7. Real; actual; serious; as in the phrases in good earnest; in good sooth.
Love no man in good earnest. --Shak.
8. Not small, insignificant, or of no account; considerable; esp., in the phrases a good deal, a good way, a good degree, a good share or part, etc.
9. Not lacking or deficient; full; complete.
Good measure, pressed down, and shaken together, and running over. --Luke vi. 38.
10. Not blemished or impeached; fair; honorable; unsullied; as in the phrases a good name, a good report, good repute, etc.
A good name is better than precious ointment. --Eccl. vii. 1.
As good as. See under As.
For good, or For good and all, completely and finally; fully; truly.
The good woman never died after this, till she came to die for good and all. --L'Estrange.
-- Good breeding, polite or polished manners, formed by education; a polite education.
Distinguished by good humor and good breeding. --Macaulay.
-- Good cheap, literally, good bargain; reasonably cheap.
-- Good consideration Law. (a) A consideration of blood or of natural love and affection. --Blackstone. (b) A valuable consideration, or one which will sustain a contract.
Good fellow, a person of companionable qualities. [Familiar]
Good folk, or Good people, fairies; brownies; pixies, etc. [Colloq. Eng. & Scot.]
Good for nothing. (a) Of no value; useless; worthless. (b) Used substantively, an idle, worthless person.
My father always said I was born to be a good for nothing. --Ld. Lytton.
-- Good Friday, the Friday of Holy Week, kept in some churches as a fast, in memoory of our Savior's passion or suffering; the anniversary of the crucifixion.
Good humor, or Good-humor, a cheerful or pleasant temper or state of mind.
Good humor man, a travelling vendor who sells Good Humor ice-cream (or some similar ice-cream) from a small refrigerated truck; he usually drives slowly through residential neighborhoods in summertime, loudly playing some distinctive recorded music to announce his presence. [U. S.]
Good nature, or Good-nature, habitual kindness or mildness of temper or disposition; amiability; state of being in good humor.
The good nature and generosity which belonged to his character. --Macaulay.
The young count's good nature and easy persuadability were among his best characteristics. --Hawthorne.
-- Good people.
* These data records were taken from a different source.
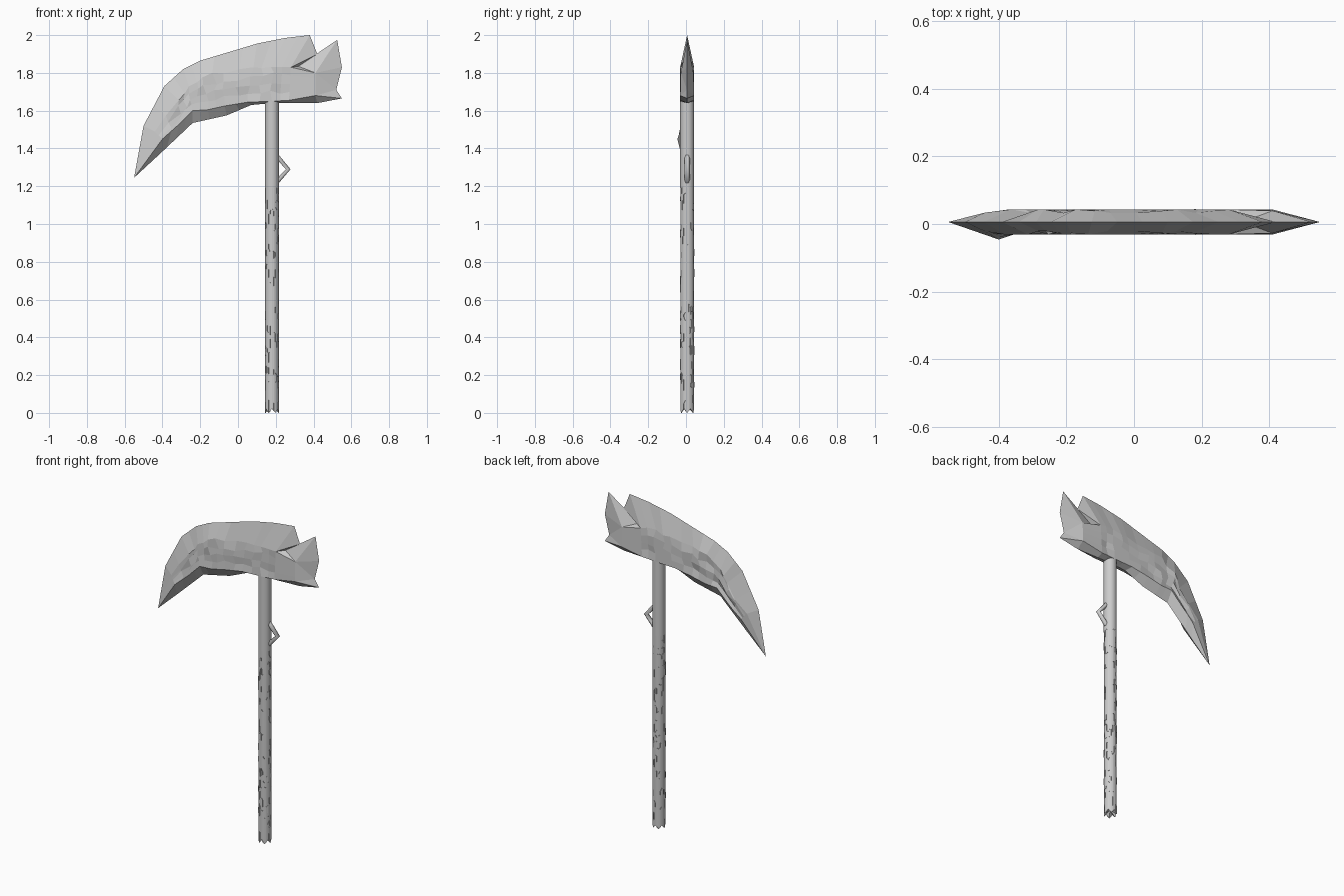
import bpy, bmesh, math, random
from mathutils import Vector

if "Cube" in bpy.data.objects:
    bpy.data.objects.remove(bpy.data.objects["Cube"])

random.seed(4)
CX, CY, R, T = 0.18, 0.006, 0.037, 0.037


def finish(bm, name):
    bmesh.ops.remove_doubles(bm, verts=bm.verts, dist=0.0004)
    bmesh.ops.recalc_face_normals(bm, faces=bm.faces)
    me = bpy.data.meshes.new(name)
    bm.to_mesh(me)
    bm.free()
    ob = bpy.data.objects.new(name, me)
    bpy.context.collection.objects.link(ob)
    return ob


# Blade stations: top edge, upper shoulder, lower shoulder, bottom edge (x, z)
TIP = (-.55, 1.245)
stations = [
    [(-.50, 1.52), (-.44, 1.49), (-.40, 1.45), (-.42, 1.365)],
    [(-.39, 1.73), (-.31, 1.65), (-.31, 1.53), (-.33, 1.45)],
    [(-.29, 1.82), (-.26, 1.73), (-.24, 1.60), (-.24, 1.535)],
    [(-.20, 1.865), (-.18, 1.785), (-.16, 1.605), (-.15, 1.555)],
    [(-.05, 1.91), (-.07, 1.80), (-.07, 1.625), (-.06, 1.575)],
    [(.10, 1.955), (.08, 1.82), (.05, 1.645), (.07, 1.63)],
    [(.25, 1.985), (.18, 1.84), (.18, 1.65), (.18, 1.64)],
    [(.38, 2.0), (.28, 1.83), (.27, 1.655), (.27, 1.64)],
]
# insert a halfway column between stations
cols = []
for a, b in zip(stations, stations[1:]):
    cols += [a, [((p[0] + q[0]) / 2, (p[1] + q[1]) / 2) for p, q in zip(a, b)]]
cols.append(stations[-1])

bm = bmesh.new()


def face(*pts):
    bm.faces.new([bm.verts.new(p) for p in pts])


for s in (-1, 1):
    def P(xz, d=0.0):
        return Vector((xz[0], CY + s * d, xz[1]))

    grid = []
    for i, (top, us, ls, bot) in enumerate(cols):
        col = [P(top)]
        for k in range(5):
            f = k / 4
            p = P((us[0] + (ls[0] - us[0]) * f, us[1] + (ls[1] - us[1]) * f), T)
            if i == 0:
                p.y = CY + s * (0.028 + 0.02 * f * (s < 0) + 0.004 * f)
            elif k < 4 and i < len(cols) - 1:      # hammered, uneven face
                p += Vector((random.uniform(-.012, .012),
                             -s * random.choice((0, 0, .004, .010)),
                             random.uniform(-.01, .01)))
            col.append(p)
        grid.append(col + [P(bot)])
    for a, b in zip(grid, grid[1:]):
        for k in range(6):
            face(a[k], b[k], b[k + 1], a[k + 1])
    for k in range(6):                              # pointed tip
        face(P(TIP), grid[0][k], grid[0][k + 1])

    # broken butt end with notch and spike
    end = grid[-1]
    edge = [P(p) for p in ((.38, 2.0), (.42, 1.90), (.32, 1.835), (.525, 1.975),
                           (.55, 1.83), (.52, 1.71), (.55, 1.665), (.42, 1.64), (.27, 1.64))]
    up, low = P((.41, 1.80), T * .9), P((.41, 1.68), T)
    face(edge[0], edge[1], end[1])
    face(edge[1], edge[2], end[1])
    face(edge[2], up, end[1])
    for k in (2, 3, 4):
        face(edge[k], edge[k + 1], up)
    face(up, edge[5], low)
    for k in (5, 6):
        face(edge[k], edge[k + 1], low)
    face(edge[7], edge[8], end[5], low)
    mids = end[1:6]
    for k in range(4):
        face(mids[k], up.lerp(low, k / 4), up.lerp(low, (k + 1) / 4), mids[k + 1])
finish(bm, "blade")


# Handle: smooth upper pole
def tube(bm, zs, n, r):
    rings = [[bm.verts.new((CX + r * math.cos(2 * math.pi * k / n),
                            CY + r * math.sin(2 * math.pi * k / n), z))
              for k in range(n)] for z in zs]
    for a, b in zip(rings, rings[1:]):
        for k in range(n):
            bm.faces.new((a[k], a[(k + 1) % n], b[(k + 1) % n], b[k]))
    return rings


bm = bmesh.new()
rings = tube(bm, (1.19, 1.68), 24, R)
bm.faces.new(rings[1])
pole = finish(bm, "upper_handle")
for p in pole.data.polygons:
    p.use_smooth = len(p.vertices) == 4

# Rough splintered lower handle
bm = bmesh.new()
N = 24
rings = tube(bm, [0.02 + 1.17 * i / 32 for i in range(33)], N, R - .001)
for k, v in enumerate(rings[0]):
    v.co.z = (0.008, 0.018, 0.030, 0.018)[k % 4] - 0.008
for ring in rings[1:-1]:
    for v in ring:
        v.co.z += random.uniform(-.012, .012)
sides = list(bm.faces)
hub = bm.verts.new((CX, CY, 0.035))
for k in range(N):
    bm.faces.new((rings[0][k], hub, rings[0][(k + 1) % N]))
bm.normal_update()
chips = [f for f in sides if random.random() < .22]
for f in bmesh.ops.extrude_discrete_faces(bm, faces=chips)["faces"]:
    d = f.normal * random.choice((-.004, -.003, .002))
    bmesh.ops.translate(bm, verts=f.verts, vec=d)
finish(bm, "rough_handle")

# Bent side peg
cu = bpy.data.curves.new("side_peg", "CURVE")
cu.dimensions = "3D"
cu.bevel_depth = 0.014
cu.bevel_resolution = 1
cu.use_fill_caps = True
sp = cu.splines.new("POLY")
sp.points.add(2)
for pt, (x, z) in zip(sp.points, ((.205, 1.36), (.266, 1.29), (.205, 1.222))):
    pt.co = (x, CY, z, 1)
bpy.context.collection.objects.link(bpy.data.objects.new("side_peg", cu))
See Good folk (above).
Good speed, good luck; good success; godspeed; -- an old form of wishing success. See Speed.
Good turn, an act of kidness; a favor.
Good will. (a) Benevolence; well wishing; kindly feeling. (b) Law The custom of any trade or business; the tendency or inclination of persons, old customers and others, to resort to an established place of business; the advantage accruing from tendency or inclination.
The good will of a trade is nothing more than the probability that the old customers will resort to the old place. --Lord Eldon.
-- In good time. (a) Promptly; punctually; opportunely; not too soon nor too late. (b) Mus. Correctly; in proper time.
To hold good, to remain true or valid; to be operative; to remain in force or effect; as, his promise holds good; the condition still holds good.
To make good, to fulfill; to establish; to maintain; to supply (a defect or deficiency); to indemmify; to prove or verify (an accusation); to prove to be blameless; to clear; to vindicate.
Each word made good and true. --Shak.
Of no power to make his wishes good. --Shak.
I . . . would by combat make her good. --Shak.
Convenient numbers to make good the city. --Shak.
-- To think good, to approve; to be pleased or satisfied with; to consider expedient or proper.
If ye think good, give me my price; and if not, forbear. --Zech. xi. 12.
Note: ☞ Good, in the sense of wishing well, is much used in greeting and leave-taking; as, good day, good night, good evening, good morning, etc.
n 1: a disposition to kindness and compassion; benign good will;
"the victor's grace in treating the vanquished" [syn: grace,
2: (accounting) an intangible asset valued according to the
advantage or reputation a business has acquired (over and
above its tangible assets) [syn: goodwill]
3: the friendly hope that something will succeed [syn: goodwill]